_Exercise details:_ Every record that follows should be written out word for word; the pictures stay out.

---------- Supplied entries

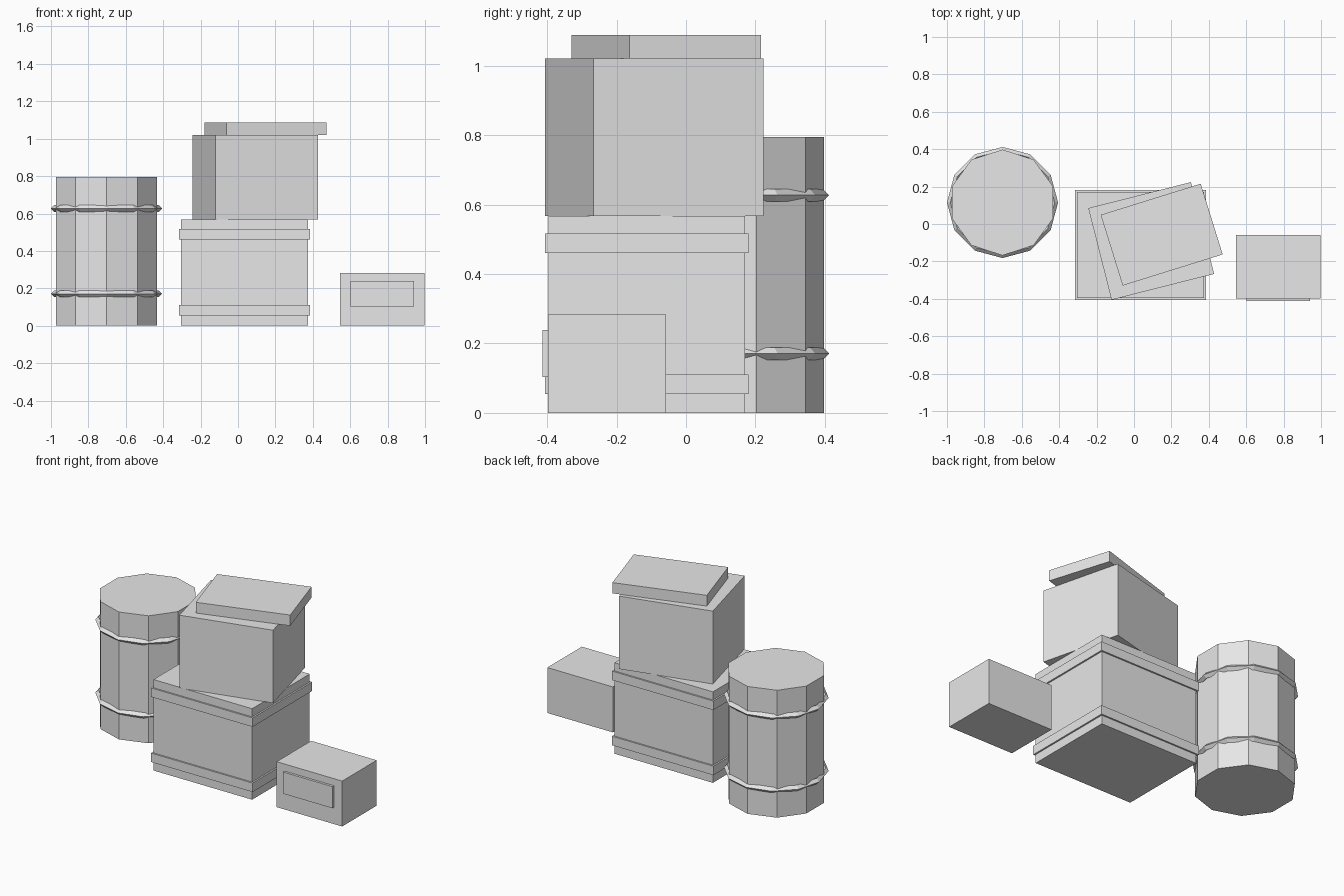
import bpy
import math

cube = bpy.data.objects.get("Cube")
if cube:
    bpy.data.objects.remove(cube, do_unlink=True)

grey = bpy.data.materials.new("light grey")
grey.use_nodes = True
GREY = (0.8, 0.8, 0.8, 1)
grey.diffuse_color = GREY
grey.node_tree.nodes["Principled BSDF"].inputs["Base Color"].default_value = GREY


def finish(name):
    obj = bpy.context.object
    obj.name = name
    obj.data.materials.clear()
    obj.data.materials.append(grey)
    return obj


def box(name, centre, size, bottom, turn=0):
    """Box standing at height bottom, turned about z by degrees."""
    x, y = centre
    bpy.ops.mesh.primitive_cube_add(
        size=1, location=(x, y, bottom + size[2] / 2),
        rotation=(0, 0, math.radians(turn)))
    obj = finish(name)
    obj.scale = size
    bpy.ops.object.transform_apply(location=False, rotation=False, scale=True)
    return obj


# Large crate with two raised bands
CRATE = (0.035, -0.113)
box("large_crate", CRATE, (0.68, 0.567, 0.567), 0)
for name, z in (("lower", 0.054), ("upper", 0.46)):
    box(f"crate_band_{name}", CRATE, (0.7, 0.587, 0.056), z)

# Turned box and its askew lid
box("stacked_box", (0.092, -0.091), (0.566, 0.506, 0.454), 0.567, -14.2 + 28.4)
box("box_lid", (0.148, -0.057), (0.56, 0.396, 0.067), 1.021, 17.3)

# Small box with a raised front panel
box("small_box", (0.771, -0.228), (0.452, 0.34, 0.283), 0)
box("small_box_panel", (0.771, -0.403), (0.34, 0.02, 0.135), 0.104)

# Ten-sided barrel with two faceted hoops
BARREL = (-0.703, 0.115)
HEIGHT = 0.794
bpy.ops.mesh.primitive_cylinder_add(
    vertices=10, radius=0.283, depth=HEIGHT, location=(*BARREL, HEIGHT / 2))
finish("barrel")
for name, z in (("lower", 0.171), ("upper", 0.627)):
    bpy.ops.mesh.primitive_torus_add(
        major_segments=12, minor_segments=4, major_radius=0.279,
        minor_radius=0.018, location=(*BARREL, z))
    finish(f"barrel_hoop_{name}")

--------------------

_Answer section:_
import bpy
import math

cube = bpy.data.objects.get("Cube")
if cube:
    bpy.data.objects.remove(cube, do_unlink=True)

grey = bpy.data.materials.new("light grey")
grey.use_nodes = True
GREY = (0.8, 0.8, 0.8, 1)
grey.diffuse_color = GREY
grey.node_tree.nodes["Principled BSDF"].inputs["Base Color"].default_value = GREY


def finish(name):
    obj = bpy.context.object
    obj.name = name
    obj.data.materials.clear()
    obj.data.materials.append(grey)
    return obj


def box(name, centre, size, bottom, turn=0):
    """Box standing at height bottom, turned about z by degrees."""
    x, y = centre
    bpy.ops.mesh.primitive_cube_add(
        size=1, location=(x, y, bottom + size[2] / 2),
        rotation=(0, 0, math.radians(turn)))
    obj = finish(name)
    obj.scale = size
    bpy.ops.object.transform_apply(location=False, rotation=False, scale=True)
    return obj


# Large crate with two raised bands
CRATE = (0.035, -0.113)
box("large_crate", CRATE, (0.68, 0.567, 0.567), 0)
for name, z in (("lower", 0.054), ("upper", 0.46)):
    box(f"crate_band_{name}", CRATE, (0.7, 0.587, 0.056), z)

# Turned box and its askew lid
box("stacked_box", (0.092, -0.091), (0.566, 0.506, 0.454), 0.567, -14.2 + 28.4)
box("box_lid", (0.148, -0.057), (0.56, 0.396, 0.067), 1.021, 17.3)

# Small box with a raised front panel
box("small_box", (0.771, -0.228), (0.452, 0.34, 0.283), 0)
box("small_box_panel", (0.771, -0.403), (0.34, 0.02, 0.135), 0.104)

# Ten-sided barrel with two faceted hoops
BARREL = (-0.703, 0.115)
HEIGHT = 0.794
bpy.ops.mesh.primitive_cylinder_add(
    vertices=10, radius=0.283, depth=HEIGHT, location=(*BARREL, HEIGHT / 2))
finish("barrel")
for name, z in (("lower", 0.171), ("upper", 0.627)):
    bpy.ops.mesh.primitive_torus_add(
        major_segments=12, minor_segments=4, major_radius=0.279,
        minor_radius=0.018, location=(*BARREL, z))
    finish(f"barrel_hoop_{name}")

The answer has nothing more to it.